Waterfall frog

species of amphibian

The waterfall frog or torrent tree frog (Ranoidea nannotis) is a frog from Australia. Scientists have seen it between 180 and 1300 metres above sea level.[1][2][3]

Waterfall frog
Litoria nannotis.jpg
Scientific classification e
Kingdom: Animalia
Phylum: Chordata
Class: Amphibia
Order: Anura
Family: Pelodryadidae
Genus: Ranoidea
Species:
R. nannotis
Binomial name
Ranoidea nannotis
(Andersson, 1916)
Synonyms
  • Hyla nannotis Andersson, 1916
  • Hyla obsoleta nannotis Copland, 1957
  • Nyctimystes nannotis Niell, 1954
  • Hyla nannotis Tyler, 1965
  • Litoria nannotis Tyler, 1971
  • Moseleyia nannotis Wells and Wellington, 1985
  • Dryopsophus nannotis Duellman, Marion, and Hedges, 2016
  • Ranoidea nannotis Dubois and Frétey, 2016[1]

The adult male frog is 3.2 to 5.2 cm long and the adult female frog is 4.8 to 5.9 cm long. This frog lives in fast-flowing streams in rainforests and other forests. It does not only lay its eggs in fast streams. It spends most of its time in or near the water. The adult frog is gray or olive on the back with mottling colors and a white belly. This frog can lay eggs at any time of year. The female frog lays her eggs underneath rocks. The tadpoles have strong tails for swimming and mouths on the underside of their bodies so they can hold onto rocks. Adult frogs hide in the stream or near waterfalls during the day and look for food at night. They usually do not go more than 35 metres away from the water.[2][4]

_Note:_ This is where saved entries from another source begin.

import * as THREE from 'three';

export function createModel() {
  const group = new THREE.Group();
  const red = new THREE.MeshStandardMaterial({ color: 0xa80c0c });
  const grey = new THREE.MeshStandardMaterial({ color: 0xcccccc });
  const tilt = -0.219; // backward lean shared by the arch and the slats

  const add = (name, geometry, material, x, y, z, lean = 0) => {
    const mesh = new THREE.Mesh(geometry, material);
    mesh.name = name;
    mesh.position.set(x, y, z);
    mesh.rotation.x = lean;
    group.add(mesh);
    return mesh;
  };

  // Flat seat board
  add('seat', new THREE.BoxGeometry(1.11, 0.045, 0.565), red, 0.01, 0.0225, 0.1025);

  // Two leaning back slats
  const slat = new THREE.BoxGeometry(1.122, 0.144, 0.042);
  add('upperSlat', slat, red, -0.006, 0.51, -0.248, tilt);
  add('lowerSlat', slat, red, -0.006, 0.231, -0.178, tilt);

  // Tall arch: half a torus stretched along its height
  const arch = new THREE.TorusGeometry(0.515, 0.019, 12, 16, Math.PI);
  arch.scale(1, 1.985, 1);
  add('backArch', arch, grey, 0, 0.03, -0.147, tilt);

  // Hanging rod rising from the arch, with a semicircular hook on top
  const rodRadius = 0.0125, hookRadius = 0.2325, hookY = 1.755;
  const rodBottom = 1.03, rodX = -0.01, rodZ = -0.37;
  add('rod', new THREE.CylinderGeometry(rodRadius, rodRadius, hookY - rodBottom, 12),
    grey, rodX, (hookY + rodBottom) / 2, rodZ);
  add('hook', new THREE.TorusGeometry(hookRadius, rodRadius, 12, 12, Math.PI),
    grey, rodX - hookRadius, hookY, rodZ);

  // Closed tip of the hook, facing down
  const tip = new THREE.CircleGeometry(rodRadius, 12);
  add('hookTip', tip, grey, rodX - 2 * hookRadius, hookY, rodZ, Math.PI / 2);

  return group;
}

This frog eats almost any animal without bones inside that it can fit into its mouth. It will eat flies, dragonflies, beetles, true bugs, mites, bees, wasps, ants, insect larvae and millipedes.[2]

This frog is endangered. Scientists think this might be because feral pigs brought to Australia by humans rip up their streams, but they are not sure. Some scientists looked at whether habitat loss or or chemicals that humans use to kill insects might be killing the frogs, and they found this is probably not what is killing them. Some scientists think the fungal disease chytridiomycosis could be killing the frogs[2]

ReferencesEdit

  1. 1.0 1.1 "Ranoidea nannotis (Andersson, 1916)". American Museum of Natural History. Retrieved September 19, 2020.
  2. 2.0 2.1 2.2 2.3 J-M Hero (March 15, 2002). "Litoria nannotis: Waterfall Frog, Torrent Tree Frog". Retrieved September 19, 2020. Unknown parameter |displayauthors= ignored (help)
  3. J.M. Hero; Richard Retallick (2004). "Litoria nannotis". The IUCN Red List of Threatened Species. p. e.T12148A3326626. doi:10.2305/IUCN.UK.2004.RLTS.T12148A3326626.en. Retrieved September 19, 2020.
  4. Wayne E. Martin (January 27, 2009). "Species profile—Litoria nannotis (Hylidae". Queensland Government. Retrieved September 19, 2020.